Lesbian, gay, and bisexual (LGB) young people feel they are less supported by their families than do their straight peers, new research shows.
Despite improvements over the last decades in how society sees LGBTIQ people, queer youth reported the same or less support from their parents since 1998, according to the Canadian study.
In contrast, young people in general reported better parental and family relationships over the same period.
The study asked high school–aged adolescents about how they viewed their connectedness with family, over a period of 15 years.
“Parental support and family connectedness are key factors in supporting health and well-being in adolescents, especially sexual-minority youth,” wrote study author Hilary Rose from Concordia University.
She said that gay and bisexual young people are more at risk of being bullied at school, an example of a situation where parental support can be crucial.
The study found a particular drop over time in the support that bisexual and lesbian youth perceived from their mothers.
Gay boys reported poorer relationships with their fathers over the same period.
“Our study does not have data to address why LGB youth might see their families as less supportive than heterosexual youth do,” Rose wrote.
“We can, however, speculate. LGBT youth are coming out at earlier ages now than in the past.
“For example, parents of a tween who comes out might be more upset than if they had an adult child in their 20s or 30s who comes out.”
Rose suggested that the legalisation of same-sex marriage in Canada in 2005 had led many to assume LGBTIQ people now had equal rights.
“Our research, however, shows that these equal rights have not trickled down to LGBTQ+ youth, whether at school or within their families,” she wrote.
Rose noted that the increased visibility of diverse sexualities in the media could be a “two-edged sword”, providing young people with positive role models but potentially leading parents to worry more about their children.
She recommended tailored parenting programs to help parents accept their children.
PFLAG+ is the largest community support organisation for families and friends of LGBTIQ people, with branches around the world, including Australia.

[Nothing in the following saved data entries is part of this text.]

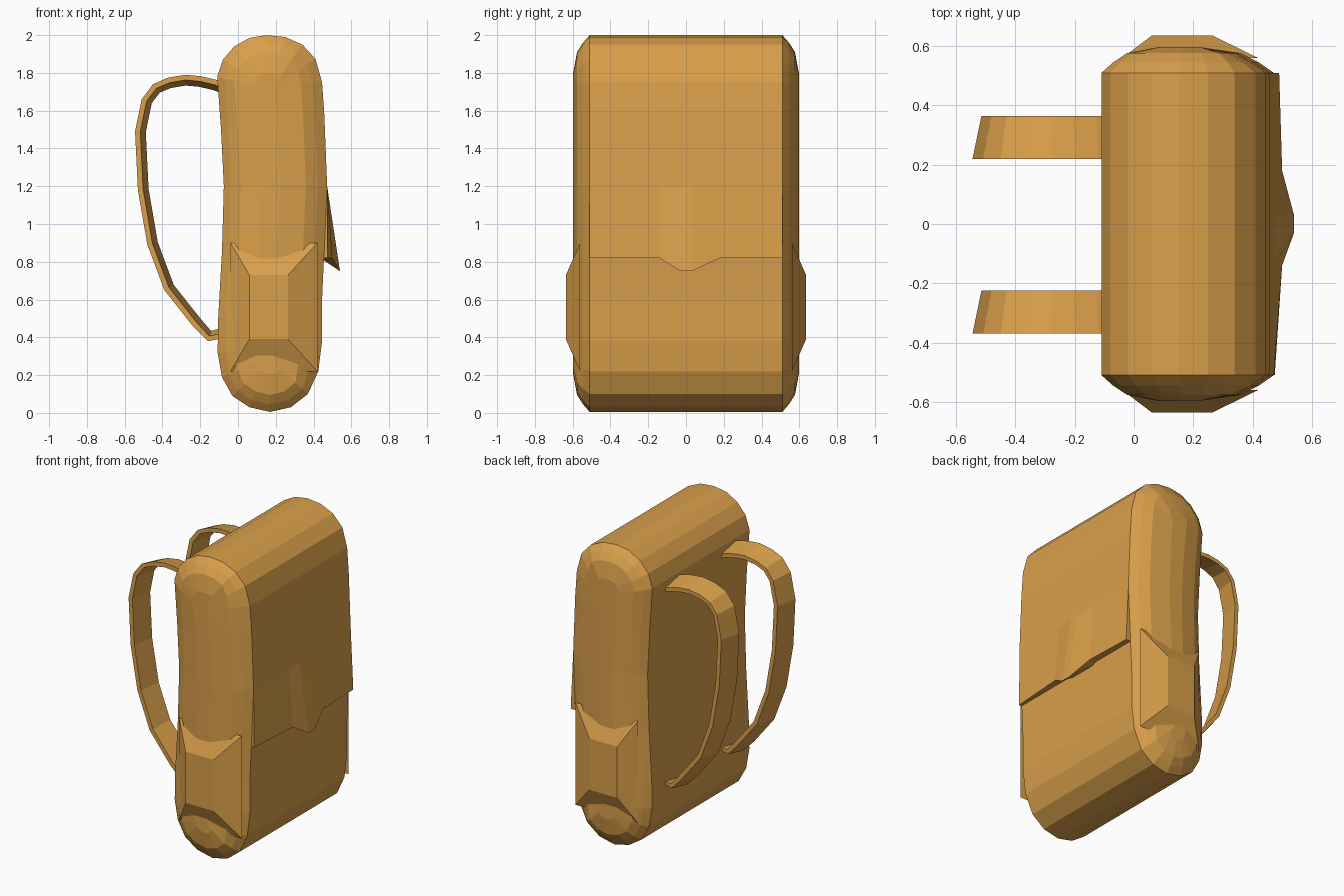
import bpy, bmesh
from mathutils import Vector

if "Cube" in bpy.data.objects:
    bpy.data.objects.remove(bpy.data.objects["Cube"])

mat = bpy.data.materials.new("tan_canvas")
mat.diffuse_color = (0.7, 0.35, 0.07, 1)
mat.use_nodes = True
mat.node_tree.nodes["Principled BSDF"].inputs["Base Color"].default_value = mat.diffuse_color


def build(name, rings, closed=True):
    """Skin a list of rings with quads and cap both ends."""
    bm = bmesh.new()
    vs = [[bm.verts.new(p) for p in ring] for ring in rings]
    n = len(vs[0])
    for a, b in zip(vs, vs[1:]):
        for i in range(n):
            j = (i + 1) % n
            bm.faces.new((a[i], a[j], b[j], b[i]))
    bm.faces.new(vs[0])
    bm.faces.new(vs[-1])
    bmesh.ops.recalc_face_normals(bm, faces=bm.faces)
    me = bpy.data.meshes.new(name)
    bm.to_mesh(me)
    bm.free()
    ob = bpy.data.objects.new(name, me)
    me.materials.append(mat)
    bpy.context.collection.objects.link(ob)
    return ob


# Main bag: side profile (x, z) swept across y with rounded ends
profile = [(0.17, 0.005), (0.06, 0.03), (-0.03, 0.09), (-0.085, 0.19), (-0.108, 0.32),
           (-0.105, 0.5), (-0.085, 0.85), (-0.075, 1.2), (-0.09, 1.5), (-0.11, 1.78),
           (-0.08, 1.87), (-0.02, 1.94), (0.06, 1.985), (0.15, 2.0), (0.25, 1.99),
           (0.34, 1.95), (0.41, 1.875), (0.445, 1.75), (0.457, 1.58), (0.472, 1.2),
           (0.455, 0.82), (0.445, 0.6), (0.445, 0.38), (0.425, 0.22), (0.37, 0.1), (0.28, 0.03)]


def inset(x, z, d):
    """Move a profile point towards the middle line of the bag."""
    p = Vector((x, z))
    mid = Vector((0.17, min(max(z, 0.29), 1.71)))
    k = d * (1.25 if x > 0.4 else 1)
    return p + (mid - p).normalized() * k


steps = [(0.597, 0.2), (0.577, 0.09), (0.545, 0.04), (0.51, 0)]
stations = [(-y, d) for y, d in steps] + steps[::-1]
body_rings = []
for y, d in stations:
    pts = [inset(x, z, d) for x, z in profile]
    body_rings.append([(p.x, y, p.y) for p in pts])
build("bag_body", body_rings)

# Front flap: wedge standing off the bag, with a small tongue in the middle
flap_edge = [(-0.51, 0.475, 0.82), (-0.14, 0.5, 0.82), (-0.03, 0.54, 0.75),
             (0.03, 0.54, 0.75), (0.18, 0.5, 0.82), (0.51, 0.49, 0.82)]
build("front_flap", [[(0.472, y, 1.2), (x, y, z), (0.435, y, 0.82)] for y, x, z in flap_edge])

# Side pockets: bevelled slabs rising from each end
for s, name in ((-1, "side_pocket_near"), (1, "side_pocket_far")):
    def rect(x0, x1, z0, z1, y):
        return [(x0, s * y, z0), (x1, s * y, z0), (x1, s * y, z1), (x0, s * y, z1)]
    build(name, [rect(-0.04, 0.42, 0.22, 0.9, 0.56), rect(0.06, 0.265, 0.39, 0.73, 0.636)])

# Shoulder straps: outer edge path (x, z), band leaning inwards towards +y
path = [Vector(p) for p in [(-0.05, 1.74), (-0.12, 1.765), (-0.2, 1.783), (-0.28, 1.79),
        (-0.37, 1.775), (-0.45, 1.74), (-0.51, 1.66), (-0.545, 1.49), (-0.53, 1.18),
        (-0.48, 0.89), (-0.39, 0.65), (-0.24, 0.46), (-0.16, 0.38), (-0.05, 0.4)]]
for y0, name in ((-0.37, "strap_near"), (0.22, "strap_far")):
    rings = []
    for i, p in enumerate(path):
        t = (path[min(i + 1, len(path) - 1)] - path[max(i - 1, 0)]).normalized()
        n = Vector((-t.y, t.x))
        section = [(0, 0), (0.145, 0.03), (0.145, 0.057), (0, 0.028)]
        rings.append([((p + n * d).x, y0 + dy, (p + n * d).y) for dy, d in section])
    build(name, rings)
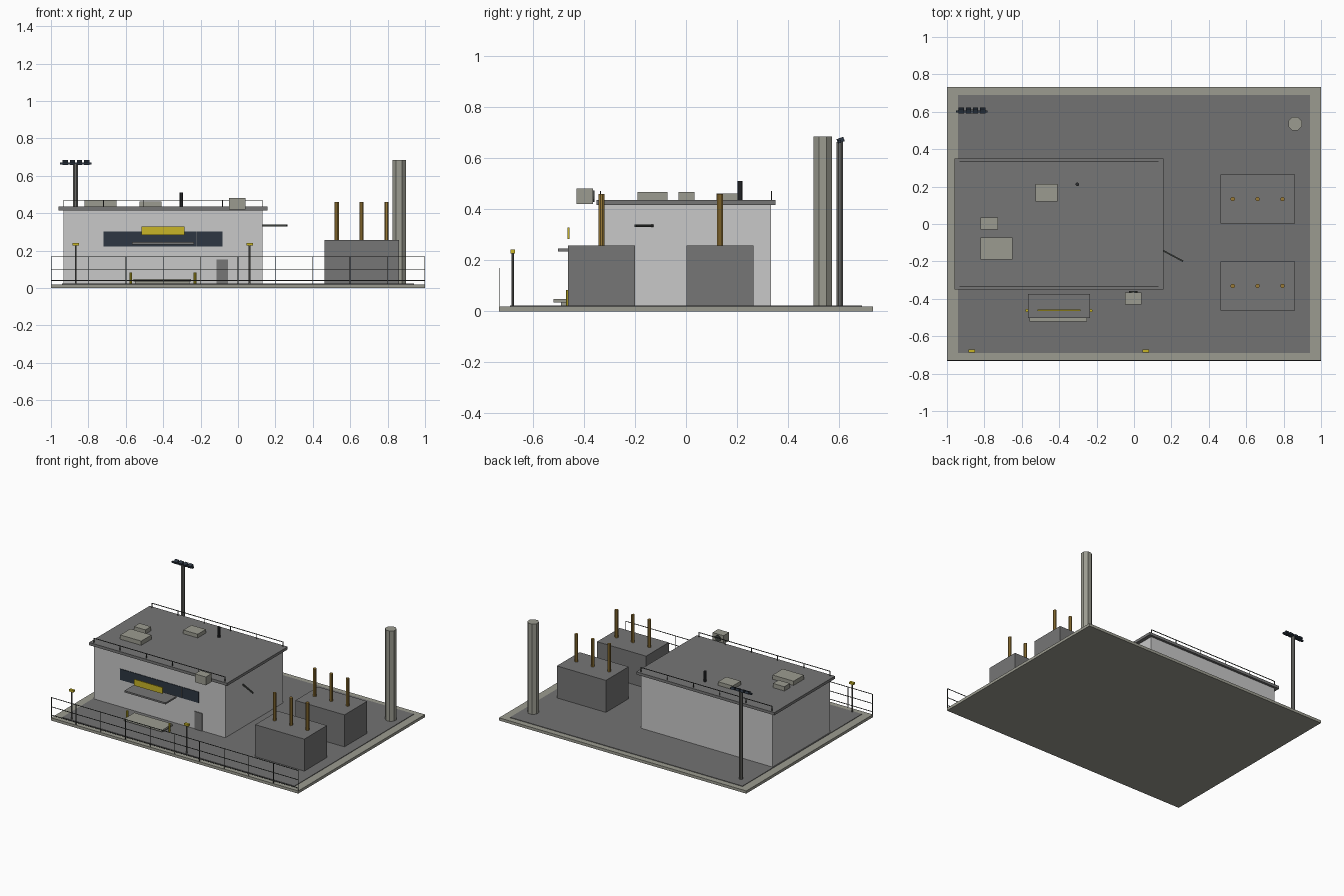
import bpy, bmesh, math
from mathutils import Matrix, Vector

cube = bpy.data.objects.get("Cube")
if cube:
    bpy.data.objects.remove(cube, do_unlink=True)


def material(name, r, g, b):
    m = bpy.data.materials.new(name)
    m.use_nodes = True
    m.diffuse_color = (r, g, b, 1)
    bsdf = next(n for n in m.node_tree.nodes if n.type == 'BSDF_PRINCIPLED')
    bsdf.inputs["Base Color"].default_value = (r, g, b, 1)
    return m


concrete = material("concrete", .33, .33, .28)
asphalt = material("asphalt", .17, .17, .17)
wall_paint = material("wall paint", .58, .58, .58)
steel = material("steel grey", .18, .18, .18)
pole_metal = material("pole metal", .15, .15, .14)
fence_metal = material("fence metal", .05, .055, .05)
navy = material("dark glass", .026, .037, .054)
yellow = material("safety yellow", .58, .46, .02)
bronze = material("bronze", .33, .2, .04)
black = material("black pipe", .025, .027, .03)


def finish(name, bm, mat):
    bmesh.ops.recalc_face_normals(bm, faces=bm.faces)
    mesh = bpy.data.meshes.new(name)
    bm.to_mesh(mesh)
    bm.free()
    mesh.materials.append(mat)
    ob = bpy.data.objects.new(name, mesh)
    bpy.context.scene.collection.objects.link(ob)
    return ob


def add_box(bm, x, y, z, turn=None):
    """Add a box from (min, max) ranges, optionally rotated about its centre."""
    centre = Vector((sum(x) / 2, sum(y) / 2, sum(z) / 2))
    size = Matrix.Diagonal((x[1] - x[0], y[1] - y[0], z[1] - z[0], 1))
    bmesh.ops.create_cube(bm, size=1, matrix=Matrix.Translation(centre) @ (turn or Matrix()) @ size)


def box(name, mat, x, y, z, turn=None):
    bm = bmesh.new()
    add_box(bm, x, y, z, turn)
    return finish(name, bm, mat)


def post(name, mat, x, y, z, radius, sides=8):
    bm = bmesh.new()
    place = Matrix.Translation((x, y, sum(z) / 2)) @ Matrix.Rotation(math.pi / sides, 4, 'Z')
    bmesh.ops.create_cone(bm, cap_ends=True, segments=sides, radius1=radius, radius2=radius,
                          depth=z[1] - z[0], matrix=place)
    return finish(name, bm, mat)


def railing(name, x, y, z, rails, bays, t):
    """Straight fence along x with evenly spaced posts and thin rails."""
    bm = bmesh.new()
    for i in range(bays + 1):
        px = x[0] + t + (x[1] - x[0] - 2 * t) * i / bays
        add_box(bm, (px - t, px + t), (y - t, y + t), z)
    for h in rails:
        add_box(bm, x, (y - t, y + t), (h - t, h + t))
    return finish(name, bm, fence_metal)


# Ground
box("ground_slab", concrete, (-1, 1), (-.732, .732), (0, .02))
box("asphalt_yard", asphalt, (-.94, .94), (-.69, .69), (.015, .024))

# Main building
box("building_walls", wall_paint, (-.933, .131), (-.333, .333), (.02, .418))
box("roof", steel, (-.96, .157), (-.35, .35), (.416, .436))
box("window_band", navy, (-.72, -.083), (-.337, -.33), (.222, .302))
box("window_mullion", steel, (-.223, -.219), (-.339, -.333), (.222, .302))
box("door", steel, (-.115, -.053), (-.338, -.33), (.024, .153))
for side, y in (("front", -.335), ("back", .335)):
    railing("roof_railing_" + side, (-.933, .131), y, (.434, .47), (.469,), 5, .002)

# Roof equipment
box("roof_vent_large", concrete, (-.82, -.65), (-.19, -.072), (.434, .467))
box("roof_vent_small", concrete, (-.82, -.728), (-.03, .034), (.434, .467))
box("roof_vent_rear", concrete, (-.527, -.41), (.12, .214), (.434, .463))
post("roof_pipe", black, -.303, .212, (.434, .511), .01)

# Wall air conditioner with a fan on its rear face
box("air_conditioner", concrete, (-.048, .041), (-.43, -.365), (.42, .481))
bm = bmesh.new()
bmesh.ops.create_cone(bm, cap_ends=True, segments=12, radius1=.023, radius2=.023, depth=.008,
                      matrix=Matrix.Translation((-.004, -.363, .451)) @ Matrix.Rotation(math.pi / 2, 4, 'X'))
finish("air_conditioner_fan", bm, fence_metal)

# Arm on the side wall
box("wall_arm", fence_metal, (.125, .271), (-.169, -.161), (.33, .34), Matrix.Rotation(math.radians(-28), 4, 'Z'))

# Entrance canopy, sign and step
box("canopy", steel, (-.568, -.235), (-.502, -.374), (.234, .246))
box("sign_panel", yellow, (-.515, -.287), (-.464, -.457), (.283, .329))
box("step_base", concrete, (-.55, -.26), (-.49, -.42), (.02, .036))
box("step_top", concrete, (-.558, -.25), (-.52, -.4), (.035, .049))
for side, x in (("right", -.573), ("left", -.23)):
    post("bollard_" + side, yellow, x, -.463, (.02, .083), .008)

# Transformers with three bushings each
for side, y0 in (("front", -.462), ("back", .002)):
    box("transformer_" + side, steel, (.463, .86), (y0, y0 + .262), (.02, .258))
    for i in range(3):
        post(f"bushing_{side}_{i + 1}", bronze, .528 + i * .133, y0 + .131, (.25, .46), .012)

# Chimney
post("chimney", concrete, .861, .536, (.02, .685), .039)

# Floodlight mast with four tilted lamps
post("mast_pole", pole_metal, -.868, .603, (.02, .664), .014)
box("mast_bar", navy, (-.953, -.783), (.595, .607), (.66, .671))
tilt = Matrix.Rotation(math.radians(20), 4, 'X')
for i in range(4):
    x = -.923 + i * .038
    box(f"mast_lamp_{i + 1}", navy, (x - .014, x + .014), (.592, .62), (.662, .68), tilt)

# Yard lamps
for side, x in (("right", -.868), ("left", .062)):
    post("yard_lamp_pole_" + side, pole_metal, x, -.679, (.02, .23), .005)
    box("yard_lamp_head_" + side, yellow, (x - .017, x + .017), (-.688, -.67), (.227, .242))

# Front fence
railing("front_fence", (-1, 1), -.73, (.018, .17), (.04, .1, .168), 10, .0018)
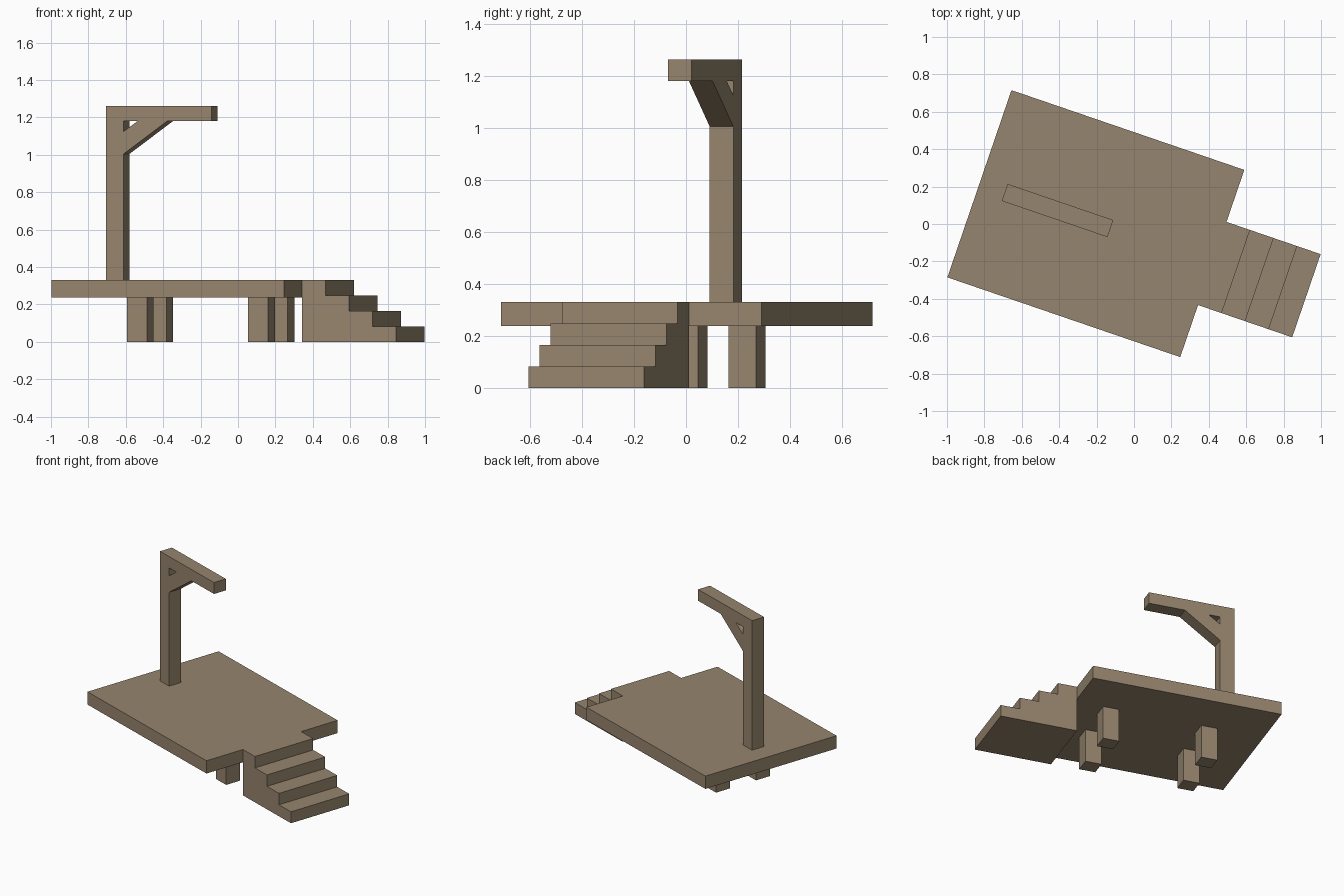
import bpy, bmesh, math
from mathutils import Matrix

if "Cube" in bpy.data.objects:
    bpy.data.objects.remove(bpy.data.objects["Cube"])

wood = bpy.data.materials.new("weathered_wood")
wood.diffuse_color = (0.305, 0.235, 0.156, 1)
wood.use_nodes = True
wood.node_tree.nodes["Principled BSDF"].inputs["Base Color"].default_value = wood.diffuse_color

# Whole model is turned about the platform centre
FRAME = Matrix.Translation((-0.204, 0.002, 0)) @ Matrix.Rotation(math.radians(-18.9), 4, 'Z')


def extrude_profile(name, profile, v0, v1):
    """Side profile (length, height) extruded across the width v0..v1."""
    bm = bmesh.new()
    face = bm.faces.new([bm.verts.new((u, v0, z)) for u, z in profile])
    geom = bmesh.ops.extrude_face_region(bm, geom=[face])["geom"]
    moved = [g for g in geom if isinstance(g, bmesh.types.BMVert)]
    bmesh.ops.translate(bm, verts=moved, vec=(0, v1 - v0, 0))
    bmesh.ops.recalc_face_normals(bm, faces=bm.faces)
    mesh = bpy.data.meshes.new(name)
    bm.to_mesh(mesh)
    bm.free()
    mesh.materials.append(wood)
    ob = bpy.data.objects.new(name, mesh)
    ob.matrix_world = FRAME
    bpy.context.collection.objects.link(ob)
    return ob


def box(name, u0, u1, v0, v1, z0, z1):
    return extrude_profile(name, [(u0, z0), (u1, z0), (u1, z1), (u0, z1)], v0, v1)


DECK = 0.33
UNDER = 0.238
EDGE = 0.658

# Platform
box("platform", -EDGE, EDGE, -0.529, 0.529, UNDER, DECK)

# Support legs
for side, u in (("left", -0.2775), ("right", 0.4075)):
    for end, v in (("front", -0.172), ("back", 0.15)):
        box(f"{end}_{side}_leg", u - 0.056, u + 0.056, v - 0.056, v + 0.056, 0, UNDER)

# Solid stairs, four steps down from the deck
steps, tread = 4, 0.133
rise = DECK / steps
profile = [(EDGE, 0), (EDGE, DECK)]
for i in range(steps):
    u = EDGE + tread * (i + 1)
    profile += [(u, DECK - rise * i), (u, DECK - rise * (i + 1))]
extrude_profile("stairs", profile, -0.235, 0.235)

# Upright post with overhanging arm
W = 0.048
extrude_profile("post_and_arm", [(-0.515, DECK), (-0.414, DECK), (-0.414, 1.18),
                                 (0.082, 1.18), (0.082, 1.262), (-0.515, 1.262)], -W, W)

# Diagonal brace
extrude_profile("brace", [(-0.414, 1.005), (-0.168, 1.18),
                          (-0.336, 1.18), (-0.414, 1.125)], -W, W)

According to PFLAG+, on average, every extended family has a queer member, with research suggesting around 10% of young people are lesbian, gay, or bisexual.